## Aim of the task:
From the listing below, copy each line that contains the word "depth".

## Records for processing:
========================================
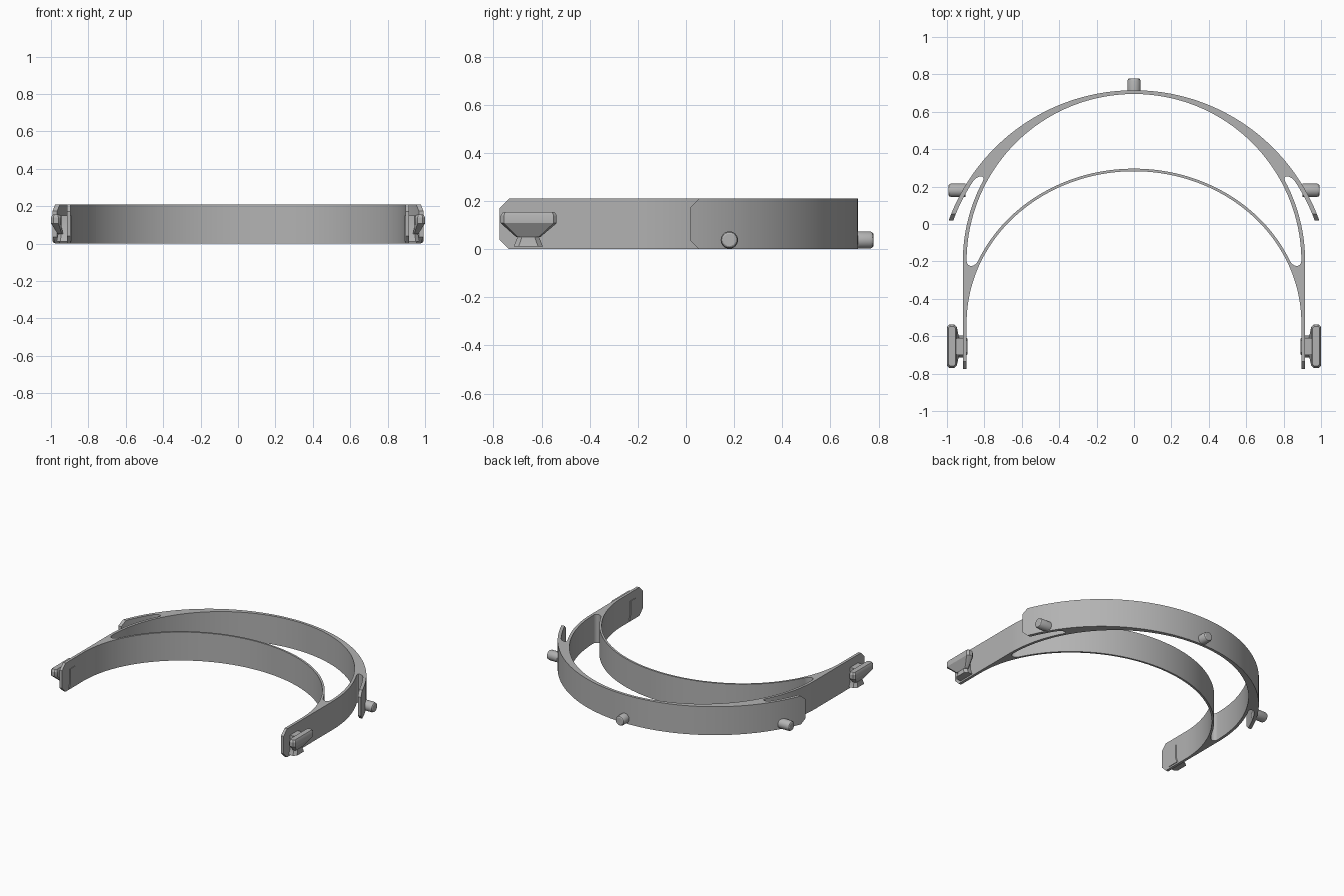
import bpy, bmesh, math
from mathutils import Matrix

if "Cube" in bpy.data.objects:
    bpy.data.objects.remove(bpy.data.objects["Cube"], do_unlink=True)

H = 0.21                      # band height
END_Y, TAB_Y = -0.775, 0.018  # tips of the side arms and of the tabs
SLOT_Y, WEB_Y = 0.255, -0.225 # closed ends of the slot and of the gap
SIDES = (("left", 1), ("right", -1))

grey = bpy.data.materials.new("plain_grey")
grey.use_nodes = True
grey.diffuse_color = (0.45, 0.45, 0.45, 1)
grey.node_tree.nodes["Principled BSDF"].inputs["Base Color"].default_value = (0.45, 0.45, 0.45, 1)


def finish(name, bm, side=1):
    if side < 0:
        bmesh.ops.scale(bm, vec=(-1, 1, 1), verts=bm.verts)
    bmesh.ops.recalc_face_normals(bm, faces=bm.faces)
    mesh = bpy.data.meshes.new(name)
    bm.to_mesh(mesh)
    bm.free()
    mesh.materials.append(grey)
    obj = bpy.data.objects.new(name, mesh)
    bpy.context.collection.objects.link(obj)
    bpy.ops.object.select_all(action="DESELECT")
    obj.select_set(True)
    bpy.context.view_layer.objects.active = obj
    bpy.ops.object.shade_smooth_by_angle(angle=math.radians(30))


def loft(name, rings, side=1):
    """Skin a list of equal-length closed rings and cap both ends."""
    bm = bmesh.new()
    rows = [[bm.verts.new(p) for p in ring] for ring in rings]
    n = len(rows[0])
    for a, b in zip(rows, rows[1:]):
        for i in range(n):
            j = (i + 1) % n
            bm.faces.new((a[i], a[j], b[j], b[i]))
    bm.faces.new(rows[0])
    bm.faces.new(rows[-1])
    finish(name, bm, side)


def section(p, q, cut=0):
    return [(*p, cut), (*q, cut), (*q, H - cut), (*p, H - cut)]


class Oval:
    """Upper half oval that runs on straight down below its centre."""
    def __init__(self, cy, a, b):
        self.cy, self.a, self.b = cy, a, b

    def x(self, y):
        t = max(0, y - self.cy) / self.b
        return self.a * math.sqrt(1 - t * t)

    def arc(self, y, n=72):
        t0 = math.asin((y - self.cy) / self.b)
        angles = [t0 + (math.pi - 2 * t0) * i / n for i in range(n + 1)]
        return [(self.a * math.cos(t), self.cy + self.b * math.sin(t)) for t in angles]


brow_in, brow_out = Oval(-0.53, 0.895, 0.812), Oval(-0.53, 0.911, 0.826)
arm_in, arm_out = Oval(-0.2, 0.895, 0.895), Oval(-0.2, 0.915, 0.915)
visor_in, visor_out = Oval(-0.338, 1.03, 1.03), Oval(-0.338, 1.053, 1.053)


def steps(a, b, n):
    return [a + (b - a) * i / n for i in range(n + 1)]


def opening(lo, hi, depth):
    """Edges of a gap whose closed end is rounded."""
    u = min(1, max(0, depth / 0.028))
    f = math.sqrt(1 - (1 - u) ** 2)
    mid, half = (lo + hi) / 2, (hi - lo) / 2
    return mid - half * f, mid + half * f


def strip(name, ys, edges, side, cut=lambda y: 0):
    rings = []
    for y in ys:
        a, b = edges(y)
        rings.append(section((a, y), (b, y), cut(y)))
    loft(name, rings, side)


# Brow band and outer visor arc
BROW_Y = -0.1
loft("brow_band", [section(p, q) for p, q in zip(brow_in.arc(BROW_Y), brow_out.arc(BROW_Y))])
loft("visor_arc", [section(p, q) for p, q in zip(arm_in.arc(SLOT_Y), visor_out.arc(SLOT_Y))])


def gap(y):
    return opening(brow_out.x(y), arm_in.x(y), y - WEB_Y)


def slot(y):
    return opening(arm_out.x(y), visor_in.x(y), SLOT_Y - y)


def arm_edges(y):
    inner = gap(y)[1] if y < -0.15 else arm_in.x(y)
    outer = slot(y)[0] if y > 0.2 else arm_out.x(y)
    return inner, outer


gap_end = steps(WEB_Y, WEB_Y + 0.028, 10)
slot_end = steps(SLOT_Y - 0.028, SLOT_Y, 10)

for label, s in SIDES:
    # Side arm, joined to the brow band, with chamfered tip
    strip(label + "_side_arm", [END_Y] + steps(END_Y + 0.04, WEB_Y, 20),
          lambda y: (brow_in.x(y), arm_out.x(y)), s,
          lambda y: max(0, END_Y + 0.04 - y))
    strip(label + "_brow_root", gap_end + steps(gap_end[-1], BROW_Y, 5)[1:],
          lambda y: (brow_in.x(y), gap(y)[0]), s)
    # Arm rising to the visor arc, and the free tab outside it
    strip(label + "_visor_arm", gap_end + steps(gap_end[-1], slot_end[0], 20)[1:-1] + slot_end,
          arm_edges, s)
    strip(label + "_tab", [TAB_Y] + steps(TAB_Y + 0.036, slot_end[0], 8)[:-1] + slot_end,
          lambda y: (slot(y)[1], visor_out.x(y)), s,
          lambda y: max(0, TAB_Y + 0.036 - y))


def block(z, x0, x1, y0, y1):
    """Rectangle with clipped corners at height z."""
    c = 0.25 * min(x1 - x0, y1 - y0)
    return [(x0 + c, y0, z), (x1 - c, y0, z), (x1, y0 + c, z), (x1, y1 - c, z),
            (x1 - c, y1, z), (x0 + c, y1, z), (x0, y1 - c, z), (x0, y0 + c, z)]


# Strap hooks: a cross bar with tapered underside on a short stem
for label, s in SIDES:
    loft(label + "_hook_bar", [block(0.05, 0.935, 0.963, -0.705, -0.605),
                               block(0.108, 0.947, 1.0, -0.77, -0.537),
                               block(0.14, 0.947, 1.0, -0.77, -0.537),
                               block(0.155, 0.955, 0.992, -0.76, -0.547)], s)
    loft(label + "_hook_stem", [block(0.012, 0.89, 0.97, -0.715, -0.595),
                                block(0.05, 0.89, 0.963, -0.7, -0.61),
                                block(0.15, 0.89, 0.963, -0.7, -0.61)], s)


def peg(name, start, length, turn):
    """Round peg with a softened outer rim."""
    rings = []
    for r, d in ((0.036, 0), (0.036, length - 0.014), (0.032, length - 0.004), (0.026, length)):
        ring = []
        for i in range(24):
            t = math.tau * i / 24
            x, y = (d, r * math.cos(t)) if turn else (r * math.cos(t), d)
            ring.append((start[0] + turn * x if turn else x, start[1] + y, 0.038 + r * math.sin(t)))
        rings.append(ring)
    loft(name, rings)


# Pegs on the outside of the visor arc
peg("back_peg", (0, 0.705), 0.073, 0)
for label, s in SIDES:
    peg(label + "_peg", (s * 0.902, 0.18), 0.09, s)
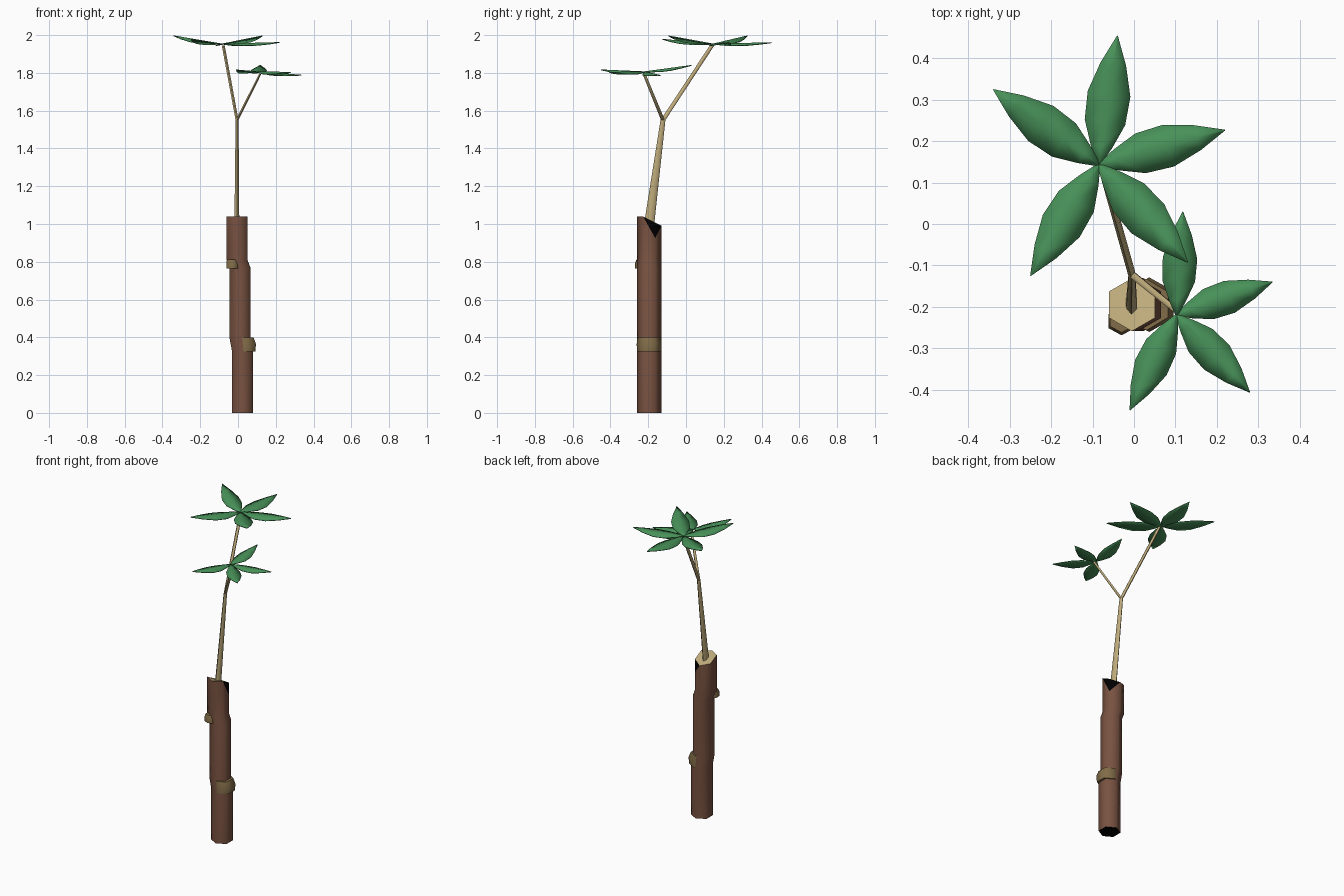
import bpy, bmesh, math
from mathutils import Vector

cube = bpy.data.objects.get("Cube")
if cube:
    bpy.data.objects.remove(cube, do_unlink=True)


def material(name, rgb):
    m = bpy.data.materials.new(name)
    m.use_nodes = True
    color = (*rgb, 1)
    m.diffuse_color = color
    bsdf = m.node_tree.nodes["Principled BSDF"]
    bsdf.inputs["Base Color"].default_value = color
    bsdf.inputs["Roughness"].default_value = 0.8
    return m


BARK = material("bark_brown", (0.19, 0.085, 0.053))
WOOD = material("pale_wood", (0.52, 0.41, 0.2))
KNOT = material("knot_tan", (0.22, 0.15, 0.065))
LEAF = material("leaf_green", (0.065, 0.285, 0.1))
DARK = material("hollow_black", (0.0, 0.0, 0.0))


def finish(bm, name, mats, angle):
    mesh = bpy.data.meshes.new(name)
    bm.to_mesh(mesh)
    bm.free()
    for m in mats:
        mesh.materials.append(m)
    obj = bpy.data.objects.new(name, mesh)
    bpy.context.collection.objects.link(obj)
    bpy.ops.object.select_all(action="DESELECT")
    obj.select_set(True)
    bpy.context.view_layer.objects.active = obj
    bpy.ops.object.shade_smooth_by_angle(angle=math.radians(angle))
    return obj


def hexagon(bm, center, rx, ry):
    # Six points, with corners on the front and the back
    x, y, z = center
    angles = [math.radians(-90 + 60 * i) for i in range(6)]
    return [bm.verts.new((x + rx * math.cos(a), y + ry * math.sin(a), z)) for a in angles]


def loft(bm, rings):
    loops = [hexagon(bm, *ring) for ring in rings]
    for low, high in zip(loops, loops[1:]):
        for i in range(6):
            j = (i + 1) % 6
            bm.faces.new((low[i], low[j], high[j], high[i]))
    return loops


def tube(name, rings, mat, angle=65):
    bm = bmesh.new()
    loops = loft(bm, rings)
    bm.faces.new(loops[0][::-1])
    bm.faces.new(loops[-1])
    return finish(bm, name, [mat], angle)


# Trunk: kinked hexagonal log with a sloping cut and a split back corner
TRUNK_Y, R = -0.195, 0.064
path = [(0, 0.023), (0.33, 0.023), (0.4, 0.01), (0.77, 0.01), (0.81, -0.005), (1.04, -0.005)]
bm = bmesh.new()
loops = loft(bm, [((x, TRUNK_Y, z), R, R) for z, x in path])
base = bm.faces.new(loops[0][::-1])
base.material_index = 2
top = loops[-1]
for v in top:
    v.co.z -= 0.51 * max(0, v.co.y - TRUNK_Y + R / 2)
split = top[2]
rim = bm.verts.new(split.co)
split.co.z = 0.925
for a, b in ((top[1], split), (split, top[3])):
    bm.faces.new((a, b, rim)).material_index = 2

# Pale cut surface on the trunk
center = bm.verts.new((-0.005, TRUNK_Y, 1.02))
edge = [rim if v is split else v for v in top]
for i in range(6):
    bm.faces.new((edge[i], edge[(i + 1) % 6], center)).material_index = 1
finish(bm, "trunk", [BARK, WOOD, DARK], 62)

# Knots where old branches were cut off
tube("lower_knot", [((0.035, TRUNK_Y, 0.325), 0.066, 0.065),
                    ((0.037, TRUNK_Y, 0.365), 0.067, 0.066),
                    ((0.03, TRUNK_Y, 0.4), 0.06, 0.062)], KNOT)
tube("upper_knot", [((-0.03, -0.235, 0.765), 0.036, 0.034),
                    ((-0.03, -0.235, 0.795), 0.036, 0.034),
                    ((-0.03, -0.232, 0.812), 0.032, 0.03)], KNOT)

# Stem and its two branches
fork = (-0.005, -0.122, 1.55)
high = Vector((-0.078, 0.138, 1.945))
low = Vector((0.118, -0.222, 1.795))
tube("stem", [((-0.006, -0.195, 1.0), 0.015, 0.027), (fork, 0.009, 0.013)], WOOD)
tube("high_branch", [(fork, 0.009, 0.013), (high, 0.009, 0.012)], WOOD)
tube("low_branch", [(fork, 0.009, 0.01), (low, 0.007, 0.008)], WOOD)

# Leaves: pointed blades with a raised middle rib
BLADE = [(0.0, 0.08), (0.14, 0.5), (0.33, 0.95), (0.55, 1.0), (0.78, 0.6), (1.0, 0.02)]


def leaf(name, root, tip):
    root, tip = Vector(root), Vector(tip)
    along = tip - root
    side = Vector((-along.y, along.x, 0)).normalized()
    half = 0.165 * along.length
    bm = bmesh.new()
    rows = []
    for t, w in BLADE:
        mid = root + along * t
        drop = Vector((0, 0, 0.012 * w))
        points = (mid + side * half * w - drop, mid, mid - side * half * w - drop)
        rows.append([bm.verts.new(p) for p in points])
    for a, b in zip(rows, rows[1:]):
        for i in range(2):
            bm.faces.new((a[i], a[i + 1], b[i + 1], b[i]))
    bmesh.ops.recalc_face_normals(bm, faces=bm.faces)
    if sum(f.normal.z for f in bm.faces) < 0:
        bmesh.ops.reverse_faces(bm, faces=bm.faces)
    obj = finish(bm, name, [LEAF], 40)
    solid = obj.modifiers.new("thickness", "SOLIDIFY")
    solid.thickness = 0.004


high_tips = [(-0.34, 0.325, 1.998), (-0.04, 0.455, 1.962), (0.22, 0.227, 1.963),
             (0.13, -0.093, 1.998), (-0.25, -0.125, 1.98)]
low_tips = [(0.118, 0.03, 1.842), (0.335, -0.14, 1.79),
            (0.28, -0.407, 1.805), (-0.01, -0.45, 1.818)]
for label, root, tips in (("high", (-0.085, 0.143, 1.955), high_tips),
                          ("low", (0.103, -0.22, 1.808), low_tips)):
    for n, tip in enumerate(tips, 1):
        leaf(f"{label}_leaf_{n}", root, tip)
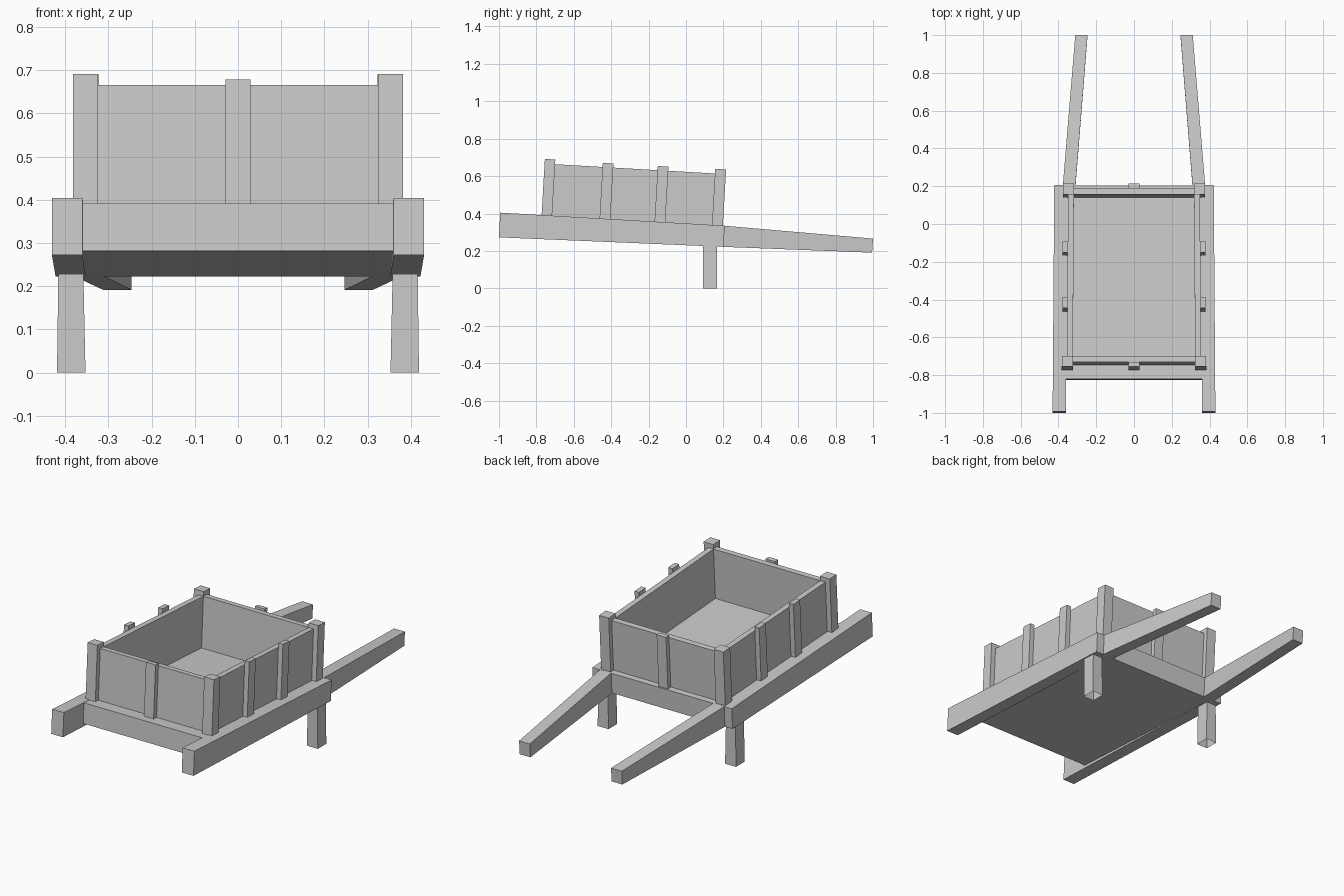
import bpy

if "Cube" in bpy.data.objects:
    bpy.data.objects.remove(bpy.data.objects["Cube"])

SLOPE = 0.058  # the whole cart tips down toward the handles


def tilt(x, y, h):
    """Place a point on the sloping bed: h is height above the bed top."""
    return (x * (1 - 0.017 * (y + 1)), y + SLOPE * h, 0.347 - SLOPE * y + h)


def hexa(name, pts, mirror=False, open_bottom=False):
    """Six-sided block from 4 bottom and 4 top corners (counter-clockwise)."""
    faces = [(4, 5, 6, 7)] + [(i, (i + 1) % 4, (i + 1) % 4 + 4, i + 4) for i in range(4)]
    if not open_bottom:
        faces.append((3, 2, 1, 0))
    me = bpy.data.meshes.new(name)
    me.from_pydata(pts, [], faces)
    ob = bpy.data.objects.new(name, me)
    bpy.context.collection.objects.link(ob)
    if mirror:
        ob.modifiers.new("mirror", 'MIRROR').use_mirror_merge = False
    return ob


def ring(x0, x1, y0, y1):
    return [(x0, y0), (x1, y0), (x1, y1), (x0, y1)]


def board(name, x0, x1, y0, y1, h0, h1, mirror=False):
    """Block aligned to the sloping bed."""
    return hexa(name, [tilt(x, y, h) for h in (h0, h1) for x, y in ring(x0, x1, y0, y1)], mirror)


# Bed slab
board("bed", -0.36, 0.36, -0.82, 0.205, -0.113, -0.002)

# Side rails, deeper at the front
r = ring(0.36, 0.431, -0.993, 0.207)
hexa("side_rail", [tilt(x, y, -0.132 if y < 0 else -0.113) for x, y in r]
     + [tilt(x, y, 0) for x, y in r], True)

# Handles, tapering and converging
hexa("handle",
     [(0.31, 0.195, 0.222), (0.377, 0.195, 0.222), (0.311, 0.995, 0.191), (0.246, 0.995, 0.191),
      (0.31, 0.2, 0.335), (0.377, 0.2, 0.335), (0.311, 1.0, 0.266), (0.246, 1.0, 0.266)], True)

# Legs, open underneath
hexa("leg", [(x, y, 0) for x, y in ring(0.353, 0.419, 0.092, 0.166)]
     + [(x, y, 0.228) for x, y in ring(0.358, 0.416, 0.092, 0.166)], True, True)

# Box walls
WALL = 0.275
board("side_wall", 0.325, 0.356, -0.73, 0.16, -0.002, WALL, True)
board("front_wall", -0.34, 0.34, -0.746, -0.716, -0.002, WALL)
board("back_wall", -0.34, 0.34, 0.14, 0.172, -0.002, WALL)

# Corner posts
for name, y0, y1 in (("front_post", -0.772, -0.716), ("back_post", 0.139, 0.197)):
    board(name, 0.325, 0.384, y0, y1, -0.002, 0.3, True)

# Stakes along the walls
for i, y in enumerate((-0.462, -0.168)):
    board(f"side_stake_{i + 1}", 0.356, 0.383, y, y + 0.057, -0.002, 0.297, True)
board("front_stake", -0.029, 0.029, -0.772, -0.746, -0.002, 0.287)
board("back_stake", -0.029, 0.029, 0.172, 0.197, -0.002, 0.287)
========================================
## Reply to the exercise:
def opening(lo, hi, depth):
    u = min(1, max(0, depth / 0.028))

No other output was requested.